(GIVEN ENTRIES begins)
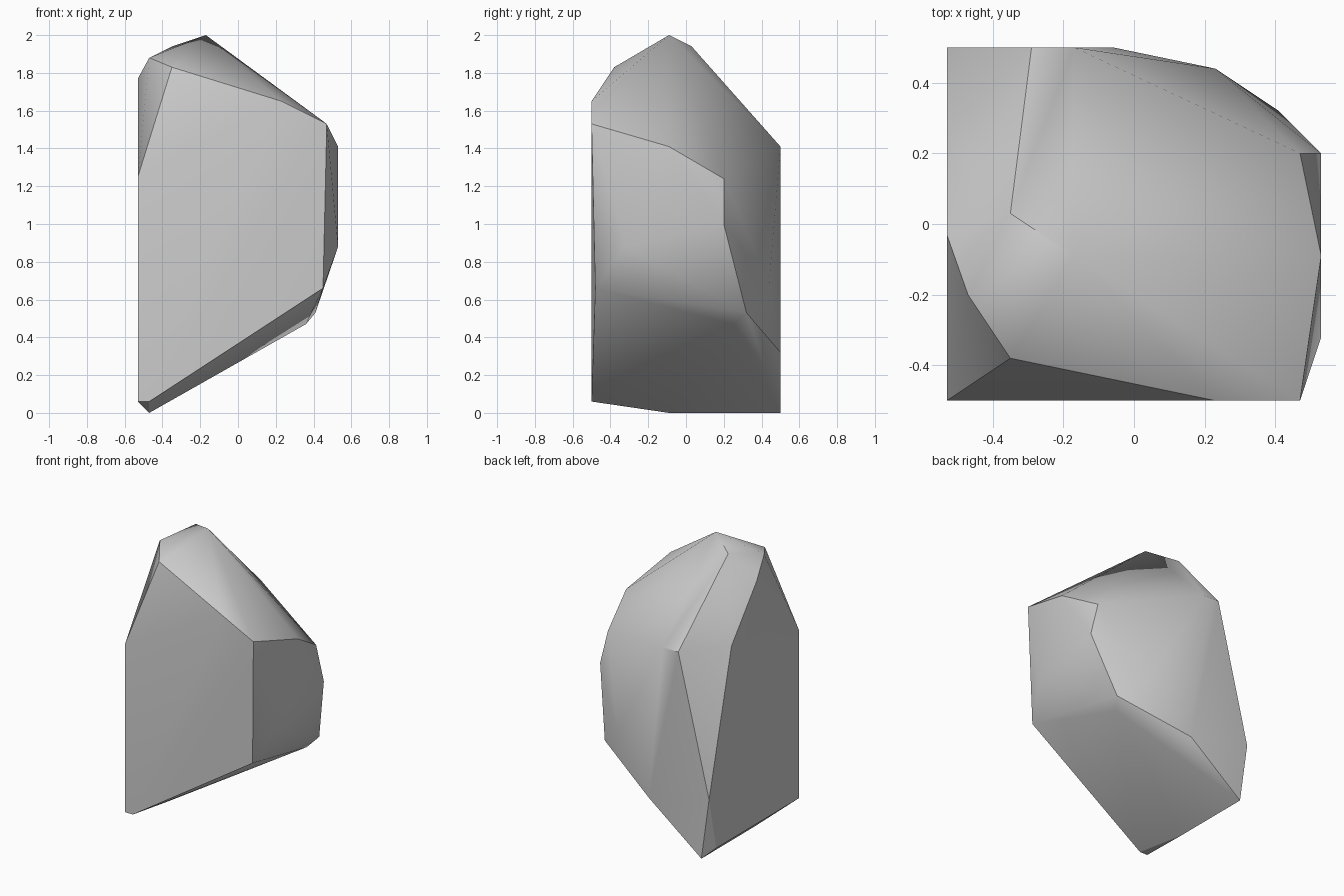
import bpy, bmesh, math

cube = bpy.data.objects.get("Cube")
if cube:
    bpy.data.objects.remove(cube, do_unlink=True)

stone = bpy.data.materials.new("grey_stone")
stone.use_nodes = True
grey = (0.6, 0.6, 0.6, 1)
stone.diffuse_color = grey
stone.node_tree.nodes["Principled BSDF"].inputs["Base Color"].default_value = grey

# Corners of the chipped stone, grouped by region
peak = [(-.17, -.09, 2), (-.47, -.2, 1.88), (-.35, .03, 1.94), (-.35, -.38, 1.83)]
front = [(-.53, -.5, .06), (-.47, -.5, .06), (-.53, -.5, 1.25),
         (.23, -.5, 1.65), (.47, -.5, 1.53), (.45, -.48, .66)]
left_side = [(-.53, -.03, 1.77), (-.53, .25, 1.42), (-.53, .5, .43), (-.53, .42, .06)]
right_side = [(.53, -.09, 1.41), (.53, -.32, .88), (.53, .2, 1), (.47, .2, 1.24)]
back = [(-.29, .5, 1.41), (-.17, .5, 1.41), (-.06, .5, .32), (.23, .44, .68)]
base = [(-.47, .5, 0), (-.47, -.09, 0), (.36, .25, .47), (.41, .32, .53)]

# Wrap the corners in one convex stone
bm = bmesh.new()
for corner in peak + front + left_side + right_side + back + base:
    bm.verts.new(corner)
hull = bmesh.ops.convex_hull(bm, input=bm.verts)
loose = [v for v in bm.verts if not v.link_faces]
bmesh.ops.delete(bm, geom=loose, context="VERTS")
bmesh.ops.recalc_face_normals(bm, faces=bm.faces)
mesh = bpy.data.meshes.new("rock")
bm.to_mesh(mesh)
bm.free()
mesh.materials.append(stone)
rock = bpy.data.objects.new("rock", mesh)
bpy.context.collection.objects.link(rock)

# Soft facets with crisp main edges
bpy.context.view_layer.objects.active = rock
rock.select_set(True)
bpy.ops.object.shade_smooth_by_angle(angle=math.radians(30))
(GIVEN ENTRIES ends)
_PROMPT_.
Scan the entries above for the word "stone", then copy every line in which it occurs.

_OUTPUT BELOW_.
stone = bpy.data.materials.new("grey_stone")
stone.use_nodes = True
stone.diffuse_color = grey
stone.node_tree.nodes["Principled BSDF"].inputs["Base Color"].default_value = grey
# Corners of the chipped stone, grouped by region
# Wrap the corners in one convex stone
mesh.materials.append(stone)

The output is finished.